Why dry bulk shipping sees continued favorable trends (Part 12 of 14)
Inflation is a key indicator that the central bank follows. Since the central bank has tools to expand and cool an economy, investors should also follow inflation. We can break inflation down into demand pull and cost push types. As the terms suggest, “demand pull inflation” refers to price increase due to increased demand. “Cost push inflation” is driven by high cost. The oil crisis in the 1970s is a common example.
Inflation fell in November
In Novembr, China’s CPI (consumer price index) grew 3.0% from the same month a year ago. This was lower than the 3.2% seen in October, easing market fears of policy tightening as policymakers meet this week to outline reform priorities and policies for 2014. The producer price index, which reflects a basket of goods sold at the producer level, rose from -1.5% to -1.4%.
Rising inflation is often considered positive if it is a reflection that demand is rising faster than supply. However, the market often becomes cautious when inflation rises above certain rates determined healthy by the central banks, as it raises potential risk of hyperinflation (a much quicker version of inflation). Conversely, a falling inflation rate is sometimes perceived as a negative.
Stable inflation expected
According to a Reuters article, an economist at Xiangcai Securities in Shanghai noted, “Inflation will not be a big problem in the coming months and we expect monetary policy to stay neutral.” Indeed, with prices for several commodities like iron ore, coking coal, and crops down this year, we’re likely to experience limited inflation from China over the next few months.
Increased commodity supply
While slower growth in China is arguably part of the reason producer prices continue to fall year-over-year, lower commodity prices appear to be a contributing factor to weak producer price inflation. So it isn’t necessarily all negative.
Impact on dry bulk shippers
Unless we see substantial supply cuts or a sharp rise in demand, inflation is likely to remain tame. Steady inflation often translates to steady but long-term growth. Current inflation data supports dry bulk shippers like DryShips Inc. (DRYS), Safe Bulkers Inc. (SB), Navios Maritime Holdings Inc. (NM), and Diana Shipping Inc. (DSX) as well as the Guggenheim Shipping ETF (SEA), in our view.
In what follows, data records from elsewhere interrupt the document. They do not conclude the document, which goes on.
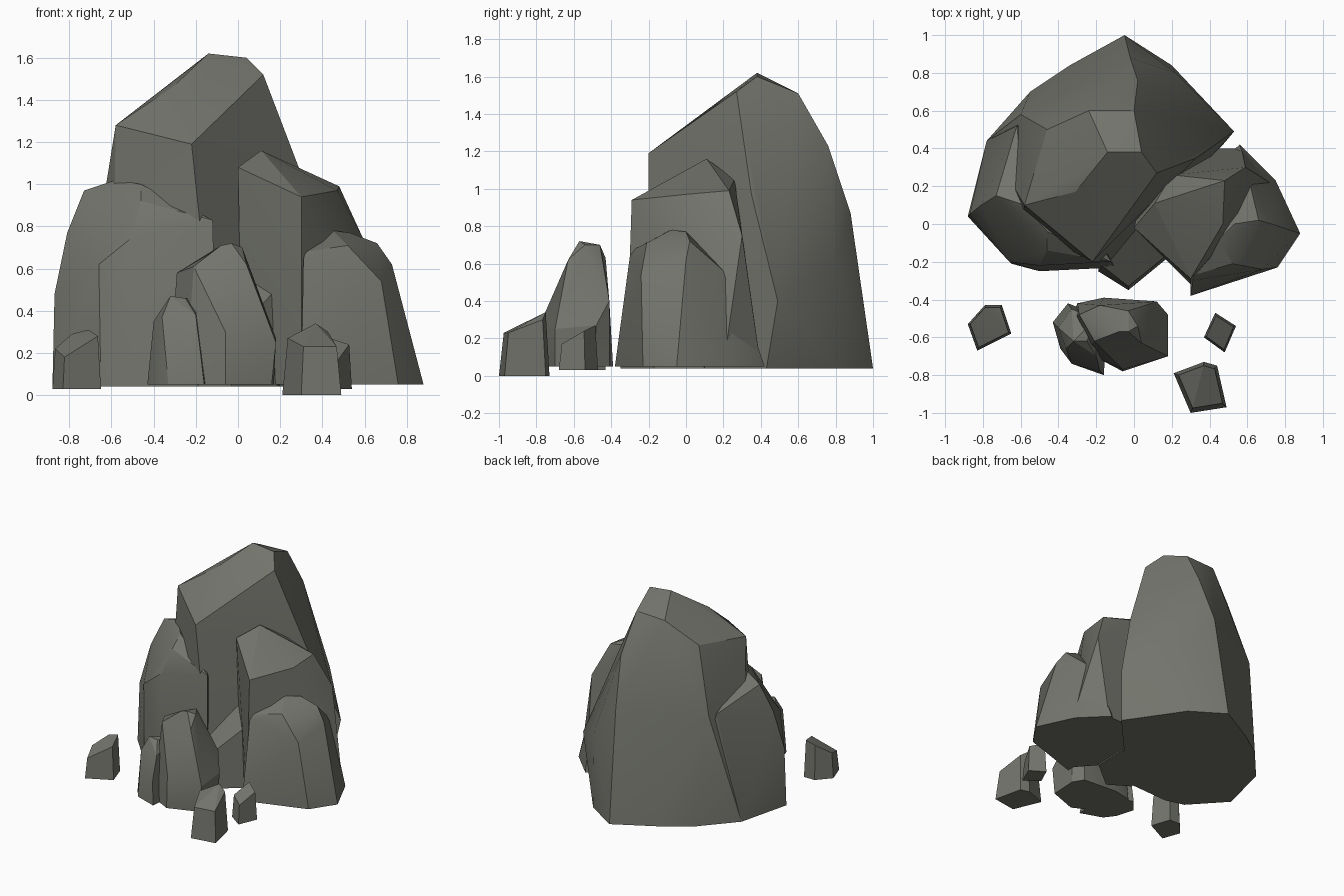
import bpy
import bmesh
from math import radians

default_cube = bpy.data.objects.get("Cube")
if default_cube:
    bpy.data.objects.remove(default_cube, do_unlink=True)

# One grey-green stone colour for every rock
stone = bpy.data.materials.new("grey_green_stone")
stone.use_nodes = True
stone_colour = (.17, .175, .15, 1)
stone.diffuse_color = stone_colour
principled = next(node for node in stone.node_tree.nodes if node.type == 'BSDF_PRINCIPLED')
principled.inputs["Base Color"].default_value = stone_colour
principled.inputs["Roughness"].default_value = .9


def finish_rock(name, bm):
    """Turn a bmesh into a chiselled, softly shaded rock object."""
    bmesh.ops.dissolve_limit(bm, angle_limit=radians(5), verts=bm.verts[:], edges=bm.edges[:])
    bmesh.ops.recalc_face_normals(bm, faces=bm.faces[:])
    mesh = bpy.data.meshes.new(name)
    bm.to_mesh(mesh)
    bm.free()
    mesh.materials.append(stone)
    rock_object = bpy.data.objects.new(name, mesh)
    bpy.context.collection.objects.link(rock_object)
    bpy.ops.object.select_all(action='DESELECT')
    rock_object.select_set(True)
    bpy.context.view_layer.objects.active = rock_object
    bpy.ops.object.shade_smooth_by_angle(angle=radians(24))
    return rock_object


def boulder(name, floor, footprint, corners):
    """Convex boulder: a flat footprint at floor height plus its chiselled corners."""
    bm = bmesh.new()
    for x, y in footprint:
        bm.verts.new((x, y, floor))
    for corner in corners:
        bm.verts.new(corner)
    hull = bmesh.ops.convex_hull(bm, input=bm.verts[:])
    unused = {item for item in hull["geom_interior"] + hull["geom_unused"]
              if isinstance(item, bmesh.types.BMVert)}
    bmesh.ops.delete(bm, geom=list(unused), context='VERTS')
    return finish_rock(name, bm)


def pebble(name, floor, footprint, heights, taper):
    """Small standing stone: a footprint drawn up to a slanted, slightly narrower top."""
    count = len(footprint)
    middle_x = sum(x for x, y in footprint) / count
    middle_y = sum(y for x, y in footprint) / count
    top = [(middle_x + (x - middle_x) * taper, middle_y + (y - middle_y) * taper, height)
           for (x, y), height in zip(footprint, heights)]
    return boulder(name, floor, footprint, top)


# Tall main rock with a slanted crown
boulder(
    "main_rock", .04,
    footprint=[(-.05, 1), (.2, .84), (.48, .43), (-.1, -.2),
               (-.6, 0), (-.78, .44), (-.55, .7), (-.34, .84)],
    corners=[(-.58, .1, 1.28), (-.22, -.2, 1.19), (.12, .27, 1.52), (.04, .38, 1.6),
             (-.14, .38, 1.62), (-.31, .17, 1.46), (-.46, .5, 1.33), (-.24, .6, 1.5),
             (0, .6, 1.51), (.02, .76, 1.23), (-.02, .88, .87), (.22, .8, .6),
             (.53, .49, .4), (.33, .35, .97), (-.6, .58, .85)])

# Broad shoulder on the left of the picture plane
boulder(
    "shoulder_rock", .04,
    footprint=[(-.88, .04), (-.65, -.21), (-.5, -.25), (-.1, -.23),
               (-.5, .65), (-.78, .44)],
    corners=[(-.87, .05, .48), (-.66, -.2, .62), (-.81, .1, .77), (-.5, -.22, .75),
             (-.12, -.2, .83), (-.73, .15, .97), (-.58, .1, 1.02), (-.46, -.04, 1),
             (-.46, -.14, .92), (-.62, .52, .85)])

# Upright slab leaning on the main rock
boulder(
    "slab_rock", .05,
    footprint=[(.02, 0), (.3, -.32), (.75, .2), (.57, .4), (.1, .4)],
    corners=[(0, -.02, 1.08), (.3, -.29, .94), (.47, 0, .97), (.48, .23, .99),
             (.11, .11, 1.16), (.2, .26, 1.05), (.59, .3, .75), (.3, -.31, .65)])

# Rounded boulder in front of the slab
boulder(
    "side_boulder", .05,
    footprint=[(.3, -.38), (.76, -.23), (.88, -.05), (.75, .23), (.56, .42), (.3, .2)],
    corners=[(.68, -.24, .54), (.31, -.3, .64), (.32, -.27, .68), (.52, -.21, .71),
             (.45, -.08, .78), (.53, 0, .77), (.66, .02, .72), (.73, 0, .62),
             (.6, .27, .5), (.31, .05, .68)])

# Low wedge filling the gap between the large rocks
boulder(
    "gap_wedge", .04,
    footprint=[(-.19, -.25), (-.03, -.35), (.19, -.17), (.2, .1), (-.1, .1)],
    corners=[(-.17, -.22, .3), (-.03, -.33, .28), (.18, -.16, .5), (0, 0, .58)])

# Free-standing boulder at the front, with a smaller lump against it
boulder(
    "front_boulder", .05,
    footprint=[(-.33, -.5), (-.3, -.42), (-.16, -.39), (.12, -.41),
               (.17, -.49), (.16, -.7), (-.06, -.78), (-.25, -.68)],
    corners=[(-.29, -.48, .58), (-.18, -.43, .63), (-.03, -.46, .7), (.02, -.54, .7),
             (-.08, -.57, .71), (-.03, -.57, .72), (-.21, -.62, .61), (.04, -.63, .62),
             (.18, -.7, .25), (.18, -.48, .27), (.12, -.41, .4), (-.06, -.77, .3)])
boulder(
    "front_lump", .05,
    footprint=[(-.43, -.52), (-.39, -.66), (-.33, -.74), (-.16, -.8),
               (-.14, -.5), (-.35, -.42)],
    corners=[(-.4, -.55, .35), (-.36, -.66, .37), (-.32, -.62, .47), (-.25, -.62, .46),
             (-.2, -.7, .38), (-.18, -.78, .22), (-.33, -.45, .38), (-.2, -.5, .45)])

# Three scattered pebbles
pebble("front_pebble", 0,
       footprint=[(.21, -.79), (.3, -1), (.49, -.97), (.44, -.75), (.37, -.73)],
       heights=[.27, .23, .23, .3, .34], taper=.83)
pebble("right_pebble", .03,
       footprint=[(.37, -.6), (.48, -.68), (.54, -.54), (.43, -.47)],
       heights=[.2, .17, .24, .27], taper=.85)
pebble("left_pebble", .03,
       footprint=[(-.88, -.53), (-.83, -.67), (-.65, -.58), (-.7, -.43), (-.79, -.43)],
       heights=[.22, .18, .28, .31, .29], taper=.88)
While this might not be very relevant at this moment, reading the inflation rate and central bank policies would have helped investors avoided shipping stocks in 2007 and 2011 when they lost fortunes. So they should be on every investor’s radar.
Browse this series on Market Realist:
- Part 1 - Morgan Stanley upgrades dry bulk and VLCC, SBLK, SB, DSX rally 10%
- Part 2 - Must-know: Why have dry bulk shippers returned 90% over 1 year?
- Part 3 - Why shipping managers place orders when they see a brighter future
- Investment & Company Information
- inflation rate
- Cost push inflation